Which lines in the records below contain the word "name"? Copy each one out.

---------- Supplied entries

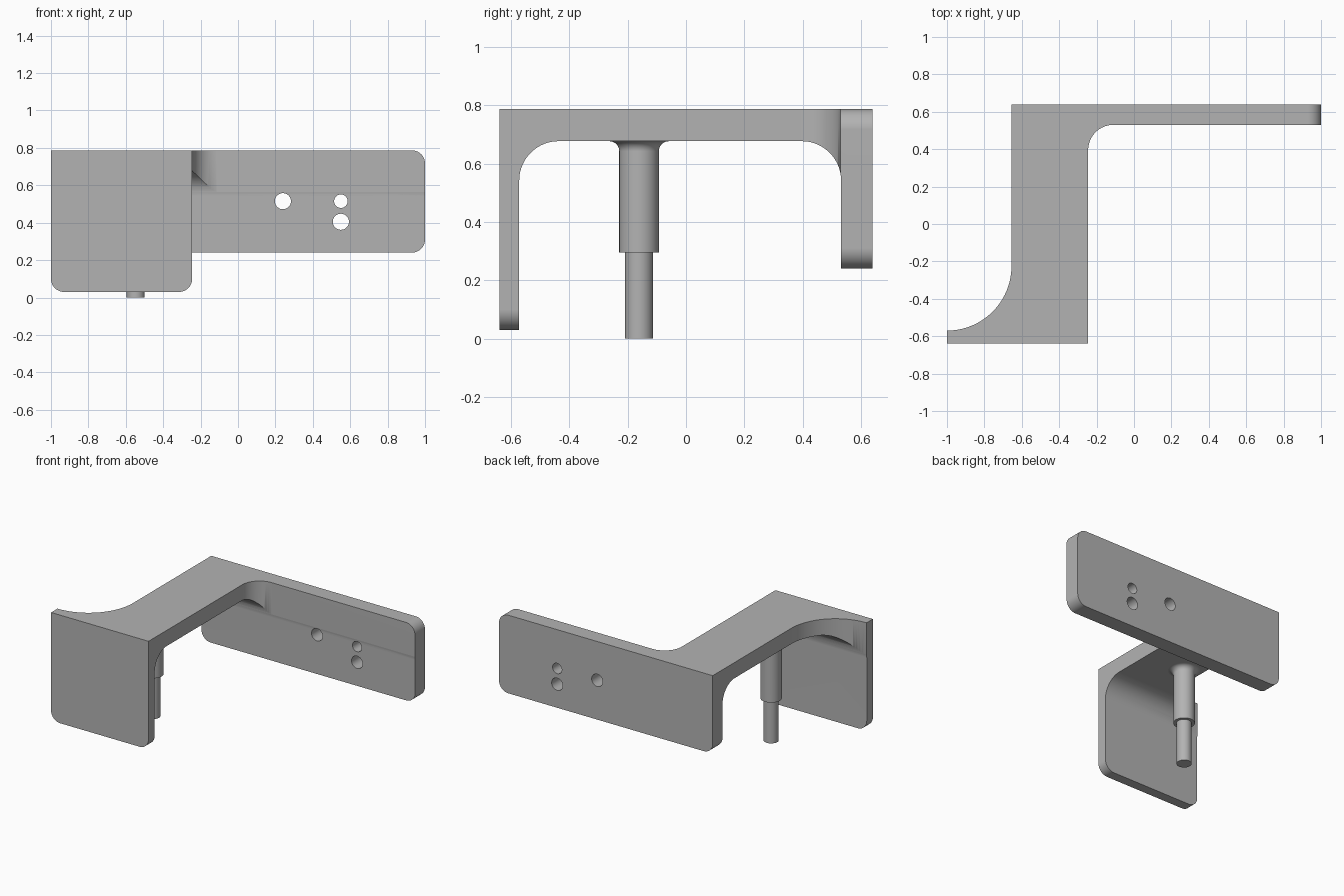
import bpy, bmesh, math
from mathutils import Vector

if "Cube" in bpy.data.objects:
    bpy.data.objects.remove(bpy.data.objects["Cube"])

grey = bpy.data.materials.new("plain grey")
grey.diffuse_color = (0.45, 0.45, 0.45, 1)
grey.use_nodes = True
grey.node_tree.nodes["Principled BSDF"].inputs["Base Color"].default_value = grey.diffuse_color


def arc(cx, cy, r, a0, a1, n=20):
    """Points on an arc, angles in degrees."""
    return [(cx + r * math.cos(math.radians(a0 + (a1 - a0) * i / n)),
             cy + r * math.sin(math.radians(a0 + (a1 - a0) * i / n))) for i in range(n + 1)]


def finish(bm, name):
    bmesh.ops.recalc_face_normals(bm, faces=bm.faces)
    me = bpy.data.meshes.new(name)
    bm.to_mesh(me)
    bm.free()
    me.materials.append(grey)
    ob = bpy.data.objects.new(name, me)
    bpy.context.collection.objects.link(ob)
    return ob


def prism(name, pts, axis, lo, hi):
    """Extrude a 2D outline along an axis (the outline uses the other two axes in order)."""
    bm = bmesh.new()

    def place(p, t):
        c = list(p)
        c.insert("xyz".index(axis), t)
        return Vector(c)
    f = bm.faces.new([bm.verts.new(place(p, lo)) for p in pts])
    ext = bmesh.ops.extrude_face_region(bm, geom=[f])["geom"]
    bmesh.ops.translate(bm, vec=place((0, 0), hi - lo),
                        verts=[v for v in ext if isinstance(v, bmesh.types.BMVert)])
    return finish(bm, name)


def lathe(name, prof, origin, direction):
    """Spin an (r, h) profile about an axis; profile ends on the axis are closed."""
    bm = bmesh.new()
    vs = [bm.verts.new((r, 0, h)) for r, h in prof]
    es = [bm.edges.new(p) for p in zip(vs, vs[1:])]
    bmesh.ops.spin(bm, geom=vs + es, cent=(0, 0, 0), axis=(0, 0, 1),
                   angle=2 * math.pi, steps=48)
    bmesh.ops.remove_doubles(bm, verts=bm.verts, dist=1e-5)
    rot = Vector(direction).to_track_quat('Z', 'Y').to_matrix()
    for v in bm.verts:
        v.co = rot @ v.co + Vector(origin)
    return finish(bm, name)


def boolean(ob, cutter, op):
    m = ob.modifiers.new("cut", 'BOOLEAN')
    m.object, m.operation, m.solver = cutter, op, 'EXACT'
    bpy.context.view_layer.objects.active = ob
    bpy.ops.object.modifier_apply(modifier=m.name)
    bpy.data.objects.remove(cutter)


def smooth(ob):
    bpy.ops.object.select_all(action='DESELECT')
    ob.select_set(True)
    bpy.context.view_layer.objects.active = ob
    bpy.ops.object.shade_smooth_by_angle(angle=math.radians(30))
    m = ob.modifiers.new("even shading", 'WEIGHTED_NORMAL')
    m.keep_sharp = True


TOP, UNDER, F = 0.787, 0.677, 0.135

# Bracket: side profile (two legs and a bridge) crossed with the plan outline
side = [(-0.64, TOP), (-0.64, 0.03), (-0.572, 0.03)]
side += arc(-0.572 + F, UNDER - F, F, 180, 90)
side += arc(0.532 - F, UNDER - F, F, 90, 0)
side += [(0.532, 0.24), (0.64, 0.24), (0.64, TOP)]
bracket = prism("bracket", side, "x", -1.2, 1.2)

plan = [(-1, -0.8), (-0.245, -0.8)]
plan += arc(-0.245 + F, 0.53 - F, F, 180, 90)
plan += [(1, 0.53), (1, 0.8), (-0.655, 0.8)]
plan += arc(-1, -0.225, 0.345, 0, -90, 28)
boolean(bracket, prism("plan_cutter", plan, "z", -0.2, 1.2), 'INTERSECT')

# Rounded plate corners: (x, z, inward x, inward z, y range)
R = 0.07
for x, z, sx, sz, y0, y1 in [(-1, 0.03, 1, 1, -0.8, -0.5), (-0.245, 0.03, -1, 1, -0.8, -0.5),
                             (-0.655, 0.24, 1, 1, 0.45, 0.8), (1, 0.24, -1, 1, 0.45, 0.8),
                             (1, TOP, -1, -1, 0.45, 0.8)]:
    pts = [(x + sx * (R + px * R), z + sz * (R + pz * R)) for px, pz in arc(0, 0, 1, 180, 270, 10)]
    e = 0.03
    pts += [(x + sx * R, z - sz * e), (x - sx * e, z - sz * e), (x - sx * e, z + sz * R)]
    boolean(bracket, prism("corner_cutter", pts, "y", y0, y1), 'DIFFERENCE')

# Screw holes in the back plate
for x, z, r in [(0.24, 0.515, 0.043), (0.55, 0.515, 0.036), (0.86, 0.515, 0.043), (0.55, 0.405, 0.043)]:
    hole = lathe("hole_cutter", [(0, 0), (r, 0), (r, 0.4), (0, 0.4)], (x, 0.45, z), (0, 1, 0))
    boolean(bracket, hole, 'DIFFERENCE')

# Front hole with a rounded mouth
q = 0.034
mouth = [(0, -0.05), (0.07 + q, -0.05)] + arc(0.07 + q, q, q, 270, 180, 8) + [(0.07, 0.2), (0, 0.2)]
boolean(bracket, lathe("hole_cutter", mouth, (-0.74, -0.64, 0.21), (0, 1, 0)), 'DIFFERENCE')
smooth(bracket)

# Stepped post hanging under the bridge, with a flared root
post_profile = [(0, 0), (0.048, 0), (0.048, 0.295), (0.068, 0.295)]
post_profile += arc(0.068 + q, UNDER - q, q, 180, 90, 8)
post = lathe("stepped_post", post_profile, (-0.547, -0.161, 0), (0, 0, 1))
smooth(post)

--------------------

### Exercise answer
def finish(bm, name):
    me = bpy.data.meshes.new(name)
    ob = bpy.data.objects.new(name, me)
def prism(name, pts, axis, lo, hi):
    return finish(bm, name)
def lathe(name, prof, origin, direction):
    return finish(bm, name)
    bpy.ops.object.modifier_apply(modifier=m.name)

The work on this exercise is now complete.